Look at the data below and print exactly the lines from its first line through the line with "a = (Vector(points[i"; the pictures stay out of the copy.

-------------------------

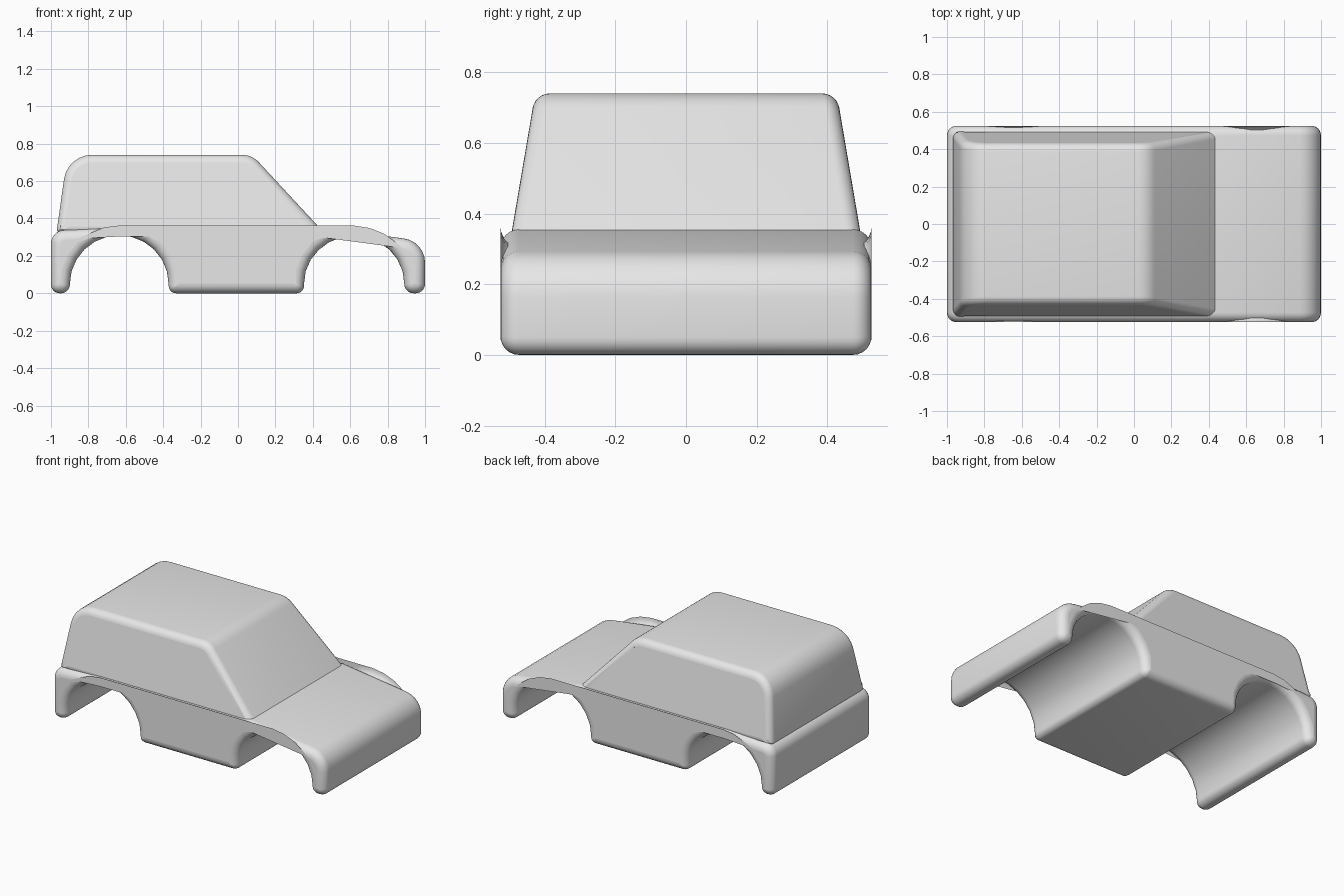
import bpy, bmesh, math
from mathutils import Vector

cube = bpy.data.objects.get("Cube")
if cube:
    bpy.data.objects.remove(cube, do_unlink=True)

grey = bpy.data.materials.new("body_grey")
grey.use_nodes = True
grey.diffuse_color = (0.8, 0.8, 0.8, 1)
grey.node_tree.nodes["Principled BSDF"].inputs["Base Color"].default_value = (0.8, 0.8, 0.8, 1)


def arch(cx, cz, rx, rz, steps=12):
    """Wheel arch points running from the rear foot over to the front foot."""
    angles = [math.pi * (1 - i / steps) for i in range(steps + 1)]
    return [(cx + rx * math.cos(a), cz + rz * math.sin(a), 0) for a in angles]


def rounded(points, steps=6):
    """Replace each (x, z, radius) corner by an arc of that radius."""
    out = []
    for i, (x, z, r) in enumerate(points):
        p = Vector((x, z))
        if not r:
            out.append(p)
            continue
        a = (Vector(points[i - 1][:2]) - p).normalized()
        b = (Vector(points[(i + 1) % len(points)][:2]) - p).normalized()
        half = a.angle(b) / 2
        centre = p + (a + b).normalized() * (r / math.sin(half))
        start = p + a * (r / math.tan(half)) - centre
        end = p + b * (r / math.tan(half)) - centre
        sweep = start.angle_signed(end)
        for k in range(steps + 1):
            t = -sweep * k / steps
            c, s = math.cos(t), math.sin(t)
            out.append(centre + Vector((c * start.x - s * start.y, s * start.x + c * start.y)))
    return out


def inset(poly, d):
    """Offset a counter-clockwise outline inward by d."""
    out = []
    for i, p in enumerate(poly):
        e1 = (p - poly[i - 1]).normalized()
        e2 = (poly[(i + 1) % len(poly)] - p).normalized()
        n1, n2 = Vector((-e1.y, e1.x)), Vector((-e2.y, e2.x))
        out.append(p + (n1 + n2) * (d / max(1 + n1.dot(n2), 0.3)))
    return out


def height(chain, x, pick):
    """Lowest or highest z at x along a chain of points."""
    found = []
    for a, b in zip(chain, chain[1:]):
        if min(a.x, b.x) - 1e-6 <= x <= max(a.x, b.x) + 1e-6:
            t = (x - a.x) / (b.x - a.x) if abs(b.x - a.x) > 1e-5 else 0
            found += [a.y + (b.y - a.y) * min(max(t, 0), 1)]
    return pick(found)


def shell(name, points, half_width, edge, rim=(0, 0, 0), steps=6):
    """Extrude an outline across y with round side edges, then close the flanks.
    rim = (x0, x1, z) raises the flank's upper edge to z between x0 and x1."""
    poly = rounded(points)
    n = len(poly)
    bm = bmesh.new()
    layers = []
    for side in (-1, 1):
        for k in range(steps + 1):
            t = math.pi / 2 * (k if side > 0 else steps - k) / steps
            ring = inset(poly, edge * (1 - math.cos(t)))
            layers.append([bm.verts.new((p.x, side * (half_width(p.y) - edge * (1 - math.sin(t))), p.y))
                           for p in ring])
    for lo, hi in zip(layers, layers[1:]):
        for i in range(n):
            j = (i + 1) % n
            bm.faces.new((lo[i], hi[i], hi[j], lo[j]))

    # Flat flanks as vertical strips between the lower and upper chains
    ring = inset(poly, edge)
    first = min(range(n), key=lambda i: ring[i].x)
    last = max(range(n), key=lambda i: ring[i].x)
    turned = ring[first:] + ring[:first + 1]
    split = (last - first) % n
    lower, upper = turned[:split + 1], turned[split:]
    xs = sorted({round(p.x, 4) for p in ring} | set(rim[:2]))
    strips = []
    for x in xs:
        x = min(max(x, ring[first].x), ring[last].x)
        low, high = height(lower, x, min), height(upper, x, max)
        crest = rim[2] if rim[0] <= x <= rim[1] else high
        strips.append((x, min(low, high), max(low, high, crest)))
    for side in (-1, 1):
        cols = [[bm.verts.new((x, side * half_width(z), z)) for z in (z0, z1)]
                for x, z0, z1 in strips]
        for a, b in zip(cols, cols[1:]):
            quad = (a[0], b[0], b[1], a[1])
            bm.faces.new(quad if side < 0 else quad[::-1])

    mesh = bpy.data.meshes.new(name)
    bm.to_mesh(mesh)
    bm.free()
    mesh.materials.append(grey)
    obj = bpy.data.objects.new(name, mesh)
    bpy.context.collection.objects.link(obj)
    bpy.ops.object.select_all(action='DESELECT')
    obj.select_set(True)
    bpy.context.view_layer.objects.active = obj
    bpy.ops.object.shade_smooth_by_angle(angle=math.radians(35))


# Lower body: bumpers, wheel arches, sill and sloping bonnet
lower_outline = ([(-1, 0, 0.047), (-0.9, 0, 0.047)] + arch(-0.635, 0.05, 0.264, 0.26)
                 + [(-0.37, 0, 0.04), (0.352, 0, 0.04)] + arch(0.621, 0.052, 0.268, 0.255)
                 + [(0.89, 0, 0.05), (1, 0, 0.05), (1, 0.278, 0.13),
                    (0.42, 0.355, 0), (-0.65, 0.355, 0), (-1, 0.335, 0.075)])
shell("lower_body", lower_outline, lambda z: 0.525, 0.052, rim=(-0.635, 0.621, 0.362))

# Cabin: leaning sides, raked windscreen and rounded roof
cabin_outline = [(-0.97, 0.328, 0.015), (-0.9, 0.318, 0), (0.3, 0.318, 0), (0.455, 0.33, 0),
                 (0.075, 0.74, 0.12), (-0.912, 0.74, 0.15)]
shell("cabin", cabin_outline, lambda z: 0.495 - (z - 0.34) * 0.17, 0.04)
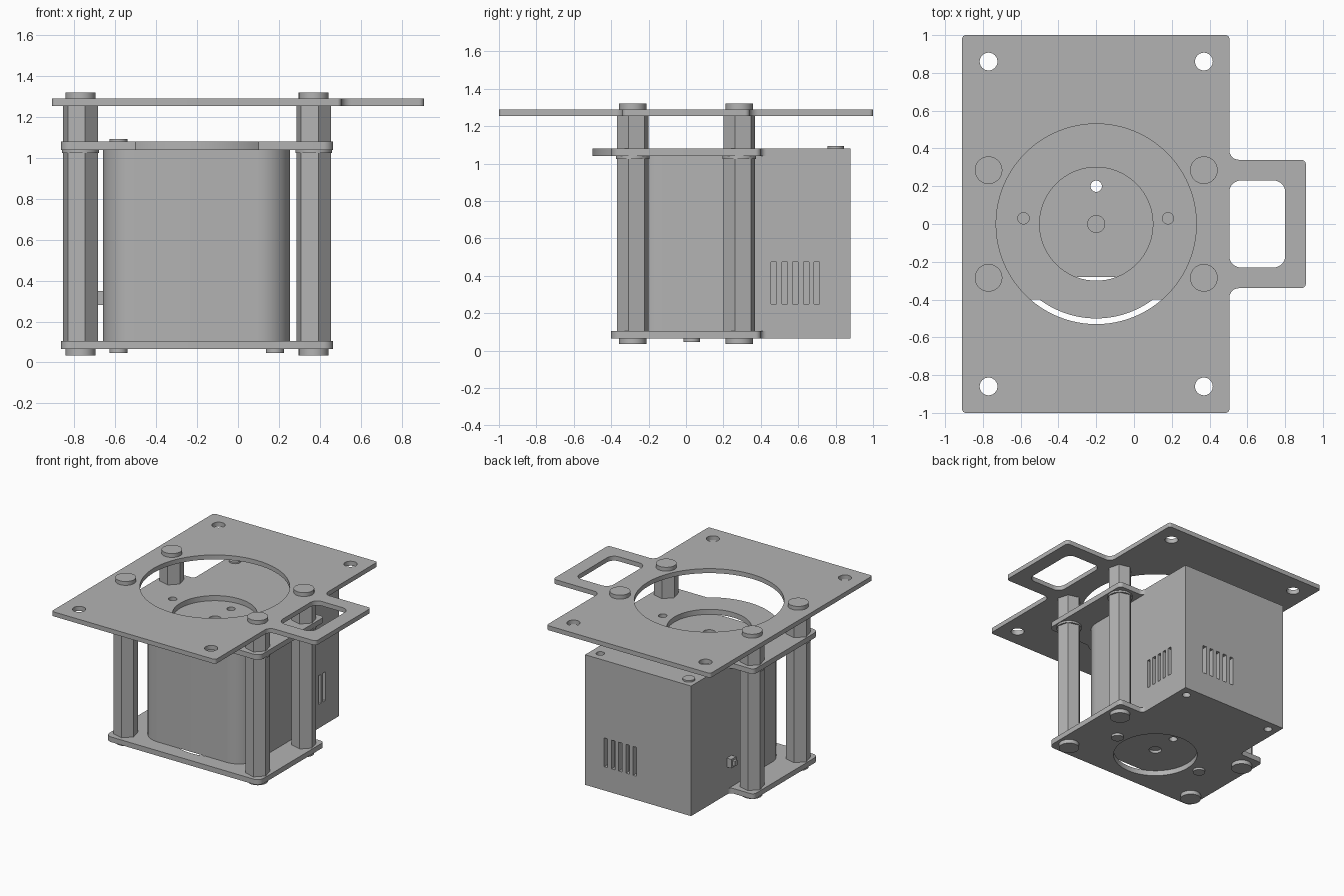
import bpy, bmesh
from math import pi, cos, sin, radians
from mathutils import Vector, Matrix

if "Cube" in bpy.data.objects:
    bpy.data.objects.remove(bpy.data.objects["Cube"])

gray = bpy.data.materials.new("plain_gray")
gray.use_nodes = True
COLOR = (0.45, 0.45, 0.45, 1)
gray.diffuse_color = COLOR
gray.node_tree.nodes["Principled BSDF"].inputs["Base Color"].default_value = COLOR
parts = []


def add(name, mesh, loc=(0, 0, 0)):
    ob = bpy.data.objects.new(name, mesh)
    ob.location = loc
    bpy.context.collection.objects.link(ob)
    if not mesh.materials:
        mesh.materials.append(gray)
    parts.append(ob)
    return ob


def circle(x, y, r, n=48, turn=0.0):
    return [(x + r * cos(turn + 2 * pi * i / n), y + r * sin(turn + 2 * pi * i / n))
            for i in range(n)]


def rounded(corners, steps=8):
    """Polygon of (x, y, radius) corners with filleted corners."""
    out = []
    for i, (x, y, r) in enumerate(corners):
        p = Vector((x, y))
        if r == 0:
            out.append((x, y))
            continue
        a = (Vector(corners[i - 1][:2]) - p).normalized()
        b = (Vector(corners[(i + 1) % len(corners)][:2]) - p).normalized()
        c = p + (a + b) * r
        for k in range(steps + 1):
            t = k / steps * pi / 2
            out.append(tuple(c - b * r * cos(t) - a * r * sin(t)))
    return out


def sheet(name, z0, z1, loops):
    """Flat part: first loop is the outline, the others are holes."""
    cu = bpy.data.curves.new(name, "CURVE")
    cu.dimensions = "2D"
    cu.fill_mode = "BOTH"
    cu.extrude = (z1 - z0) / 2
    for loop in loops:
        sp = cu.splines.new("POLY")
        sp.points.add(len(loop) - 1)
        for pt, (x, y) in zip(sp.points, loop):
            pt.co = (x, y, 0, 1)
        sp.use_cyclic_u = True
    tmp = bpy.data.objects.new(name + "_curve", cu)
    bpy.context.collection.objects.link(tmp)
    dg = bpy.context.evaluated_depsgraph_get()
    mesh = bpy.data.meshes.new_from_object(tmp.evaluated_get(dg))
    bpy.data.objects.remove(tmp)
    bm = bmesh.new()
    bm.from_mesh(mesh)
    bmesh.ops.remove_doubles(bm, verts=bm.verts, dist=0.0001)
    bmesh.ops.recalc_face_normals(bm, faces=bm.faces)
    bm.to_mesh(mesh)
    bm.free()
    mesh.materials.clear()
    return add(name, mesh, (0, 0, (z0 + z1) / 2))


def block(bm, x0, x1, y0, y1, z0, z1, turn=0):
    m = (Matrix.Rotation(turn, 4, "Z")
         @ Matrix.Translation(((x0 + x1) / 2, (y0 + y1) / 2, (z0 + z1) / 2))
         @ Matrix.Diagonal((x1 - x0, y1 - y0, z1 - z0, 1)))
    bmesh.ops.create_cube(bm, size=1, matrix=m)


def rod(bm, x, y, z0, z1, r, n=32, turn=0, top=None):
    m = Matrix.Translation((x, y, (z0 + z1) / 2)) @ Matrix.Rotation(turn, 4, "Z")
    bmesh.ops.create_cone(bm, cap_ends=True, segments=n, radius1=r,
                          radius2=r if top is None else top, depth=z1 - z0, matrix=m)


def finish(name, bm):
    mesh = bpy.data.meshes.new(name)
    bm.to_mesh(mesh)
    bm.free()
    return add(name, mesh)


def cut(ob, bm):
    """Subtract the bmesh from the object."""
    cutter = finish("cutter", bm)
    parts.remove(cutter)
    cutter.hide_render = True
    mod = ob.modifiers.new("cut", "BOOLEAN")
    mod.operation = "DIFFERENCE"
    mod.solver = "EXACT"
    mod.object = cutter
    bpy.context.view_layer.objects.active = ob
    bpy.ops.object.modifier_apply(modifier=mod.name)
    bpy.data.objects.remove(cutter)


CX = -0.2                       # motor axis
XL, XR, BACK = -0.66, 0.255, 0.88
POSTS = [(x, y) for x in (-0.77, 0.37) for y in (-0.285, 0.285)]
SMALL = [(-0.585, 0.03), (0.18, 0.03)]

# Top mounting plate with side tab
sheet("top_plate", 1.255, 1.29, [
    rounded([(-0.91, -1, .02), (0.505, -1, .02), (0.505, -0.34, .05), (0.91, -0.34, .025),
             (0.91, 0.34, .025), (0.505, 0.34, .05), (0.505, 1, .02), (-0.91, 1, .02)]),
    circle(CX, 0, 0.53, 96),
    rounded([(0.505, -0.23, .06), (0.8, -0.23, .06), (0.8, 0.23, .06), (0.505, 0.23, .06)]),
] + [circle(x, y, 0.047) for x in (-0.77, 0.37) for y in (-0.86, 0.86)])

# Middle and bottom plates, filleted where they meet the rear housing
rear = [(0.465, 0.4, .03), (XR, 0.4, .03), (XR, 0.43, 0), (XL, 0.43, 0),
        (XL, 0.4, .03), (-0.865, 0.4, .03)]
a0, a1 = radians(233.13), radians(306.87)
bulge = [(CX + 0.5 * cos(a0 + (a1 - a0) * i / 32), 0.5 * sin(a0 + (a1 - a0) * i / 32), 0)
         for i in range(33)]
front_left, front_right = (-0.865, -0.4, .05), (0.465, -0.4, .05)
centre_hole = circle(CX, 0, 0.3, 72)
sheet("middle_plate", 1.04, 1.08,
      [rounded([front_left] + bulge + [front_right] + rear), centre_hole]
      + [circle(x, y, 0.03) for x, y in SMALL])
sheet("bottom_plate", 0.065, 0.105,
      [rounded([front_left, front_right] + rear), centre_hole])

# Motor body with rounded front corners and a through hole
sheet("motor_body", 0.105, 1.04, [
    rounded([(XL, -0.28, .16), (XR, -0.28, .16), (XR, 0.43, 0), (XL, 0.43, 0)], 12),
    circle(CX, 0.2, 0.03, 24), circle(CX, 0, 0.045, 32)])
bm = bmesh.new()
rod(bm, CX, 0, 0.125, 1.02, 0.045)
finish("motor_shaft", bm)

# Rear housing with vent slots and corner holes
bm = bmesh.new()
block(bm, XL, XR, 0.43, BACK, 0.065, 1.08)
housing = finish("rear_housing", bm)
bm = bmesh.new()
for i in range(5):
    y = 0.455 + i * 0.0575
    block(bm, XR - 0.04, XR + 0.05, y, y + 0.03, 0.25, 0.475)
    x = 0.06 - i * 0.0625
    block(bm, x, x + 0.03, BACK - 0.04, BACK + 0.05, 0.25, 0.475)
rod(bm, 0.18, 0.8, 1.03, 1.2, 0.03)
for x in (-0.585, 0.18):
    rod(bm, x, 0.8, -0.1, 0.1, 0.03)
cut(housing, bm)

# Small side connector
bm = bmesh.new()
block(bm, -0.70, XL + 0.01, 0.38, 0.44, 0.28, 0.35)
block(bm, -0.72, -0.69, 0.395, 0.425, 0.295, 0.335)
finish("side_connector", bm)

# Hexagonal standoffs with washers
for i, (x, y) in enumerate(POSTS):
    for label, z0, z1 in (("lower", 0.105, 1.03), ("upper", 1.08, 1.255)):
        bm = bmesh.new()
        rod(bm, x, y, z0, z1, 0.088, 6, radians(45) - pi / 2)
        finish(f"{label}_standoff_{i + 1}", bm)
    bm = bmesh.new()
    rod(bm, x, y, 1.025, 1.04, 0.09)
    finish(f"standoff_washer_{i + 1}", bm)

# Cross-recessed screw, shared by all fasteners
bm = bmesh.new()
rod(bm, 0, 0, 0.015, 0.052, 0.08, 40)
rim = [e for e in bm.edges if all(v.co.z > 0.05 for v in e.verts)]
bmesh.ops.bevel(bm, geom=rim, offset=0.014, segments=3, profile=0.5, affect="EDGES")
bmesh.ops.translate(bm, verts=bm.verts, vec=(0, 0, 0.013))
screw = finish("screw", bm)
cross = bmesh.new()
for turn in (radians(25), radians(115)):
    block(cross, -0.055, 0.055, -0.013, 0.013, 0.04, 0.1, turn)
cut(screw, cross)
bm = bmesh.new()
bm.from_mesh(screw.data)
rod(bm, 0, 0, 0, 0.03, 0.073, 40)
bm.to_mesh(screw.data)
bm.free()
head = screw.data
parts.remove(screw)
bpy.data.objects.remove(screw)


def place(name, x, y, z, scale=1.0, down=False):
    ob = add(name, head, (x, y, z))
    ob.scale = (scale,) * 3
    ob.rotation_euler.x = pi if down else 0


for i, (x, y) in enumerate(POSTS):
    place(f"top_screw_{i + 1}", x, y, 1.29)
    place(f"bottom_screw_{i + 1}", x, y, 0.065, down=True)
for i, (x, y) in enumerate(SMALL):
    place(f"motor_screw_{i + 1}", x, y, 0.065, 0.6, True)
place("housing_screw", -0.585, 0.8, 1.075, 0.6)

# Smooth shading with sharp edges kept
bpy.ops.object.select_all(action="DESELECT")
for ob in parts:
    ob.select_set(True)
bpy.context.view_layer.objects.active = parts[0]
bpy.ops.object.shade_smooth_by_angle(angle=radians(30))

-------------------------

* [Solution for this task]:
import bpy, bmesh, math
from mathutils import Vector

cube = bpy.data.objects.get("Cube")
if cube:
    bpy.data.objects.remove(cube, do_unlink=True)

grey = bpy.data.materials.new("body_grey")
grey.use_nodes = True
grey.diffuse_color = (0.8, 0.8, 0.8, 1)
grey.node_tree.nodes["Principled BSDF"].inputs["Base Color"].default_value = (0.8, 0.8, 0.8, 1)


def arch(cx, cz, rx, rz, steps=12):
    """Wheel arch points running from the rear foot over to the front foot."""
    angles = [math.pi * (1 - i / steps) for i in range(steps + 1)]
    return [(cx + rx * math.cos(a), cz + rz * math.sin(a), 0) for a in angles]


def rounded(points, steps=6):
    """Replace each (x, z, radius) corner by an arc of that radius."""
    out = []
    for i, (x, z, r) in enumerate(points):
        p = Vector((x, z))
        if not r:
            out.append(p)
            continue
        a = (Vector(points[i - 1][:2]) - p).normalized()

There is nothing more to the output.